Back to Blog
  • The forward guidance statement reiterated that "as long as" there is significant slack, low inflation and improving household balance sheet conditions, the current policy support will remain

  • The bank says that "over time" as conditions normalize a "gradual normalization of policy interest rates can also be expected."

  • Today’s statement reconfirmed that the Bank will look through the choppiness in the economic data with the expectation that the economy’s momentum will shift into a higher gear thereafter. In July 2013, the Bank estimated that the gap would close around mid-2015. While today’s statement incorporated a slightly less optimistic view of the near-term outlook for US growth and acknowledged that in turn, a firming in Canadian export and business investment was evolving slower than projected, the main thresholds required for the Bank to start to reduce the amount of stimulus remained intact. On balance, by highlighting that the output gap will begin to narrow in 2014 and that imbalances in the household sector are likely to continue to dissipate, today’s statement supports our expectation that the Bank will begin to pare back the amount of stimulus in the second half of 2014

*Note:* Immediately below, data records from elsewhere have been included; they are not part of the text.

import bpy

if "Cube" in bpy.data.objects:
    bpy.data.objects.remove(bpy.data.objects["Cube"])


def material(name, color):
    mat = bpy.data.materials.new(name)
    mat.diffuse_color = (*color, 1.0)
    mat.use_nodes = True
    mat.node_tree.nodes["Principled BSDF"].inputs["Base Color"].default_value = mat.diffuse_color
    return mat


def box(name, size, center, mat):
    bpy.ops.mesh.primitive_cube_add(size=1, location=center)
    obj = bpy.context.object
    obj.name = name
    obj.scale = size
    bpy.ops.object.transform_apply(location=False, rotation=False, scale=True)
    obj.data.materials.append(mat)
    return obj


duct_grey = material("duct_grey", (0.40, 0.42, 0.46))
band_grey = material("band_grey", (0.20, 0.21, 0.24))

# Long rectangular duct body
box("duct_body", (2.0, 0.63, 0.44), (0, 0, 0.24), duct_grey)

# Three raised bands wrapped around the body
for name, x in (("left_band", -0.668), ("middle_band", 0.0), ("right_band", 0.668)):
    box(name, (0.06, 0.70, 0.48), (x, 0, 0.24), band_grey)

The Bank of Canada made no change to the policy rate today as was universally expected. The statement reiterated that there are three factors supporting the case for the current "considerable monetary policy stimulus" to remain in place: muted inflation, significant economic slack, and the constructive evolution of household balance sheet imbalances. As these factors normalize, "a gradual normalization of policy interest rates can also be expected."

 

The statement acknowledged that the global economy was expanding as the Bank expected; however, US growth has been slightly slower while Europe and Japan showed improvement. The Bank acknowledged that geopolitical events were exerting upward pressure on oil prices although overall commodity prices have been stable.

 

Although the global economy is expanding as expected, the attendant effect on Canada has been less favourable with the anticipated strengthening in business investment and export growth not, as yet, playing a strong role. Canada’s housing market has proven to be somewhat firmer than expected; however, this has not fuelled a pickup in credit demand, and the Bank expects recent increases in mortgage rates to support a continuation of the trend toward improvement in household imbalances.

 

The 1.7% annualized increase in second quarter gross domestic product (GDP) exceeded the Bank’s forecast; however, it confirmed that the economy was affected by one-off factors including flooding in Alberta and a construction industry strike in Quebec as the growth rate was lower than the 2.2% annualized gain recorded in the first quarter of 2013. Despite this overshoot in the second quarter, the Bank still looks for the economy to grow at a rate in line with its forecast contained in the July Monetary Policy Report thereby suggesting that policymakers may have tempered the magnitude of the rebound in the real GDP growth forecast for the third quarter. In July, the Bank projected real GDP growth of 1.8% in 2013, and 2.7% in 2014 and 2015. These forecasts are in line with our own projections. Against the backdrop, the Bank looks for the output gap to begin to narrow in 2014.

 

Today’s statement reconfirmed that the Bank will look through the choppiness in the economic data with the expectation that the economy’s momentum will shift into a higher gear thereafter. In July, the Bank estimated that the gap would close around mid-2015. While today’s statement incorporated a slightly less optimistic view of the near-term outlook for US growth and acknowledged that in turn, a firming in Canadian export and business investment was evolving slower than projected, the main thresholds required for the Bank to start to reduce the amount of stimulus remained intact. On balance, by highlighting that the output gap will begin to narrow in 2014 and that imbalances in the household sector are likely to continue to dissipate, today’s statement supports our expectation that the Bank will begin to pare back the amount of stimulus in the second half of 2014.


Written by:

Dawn Desjardins, Assistant Chief Economist, RBC Economics


Comments

No comments

Post Your Comment:

Categories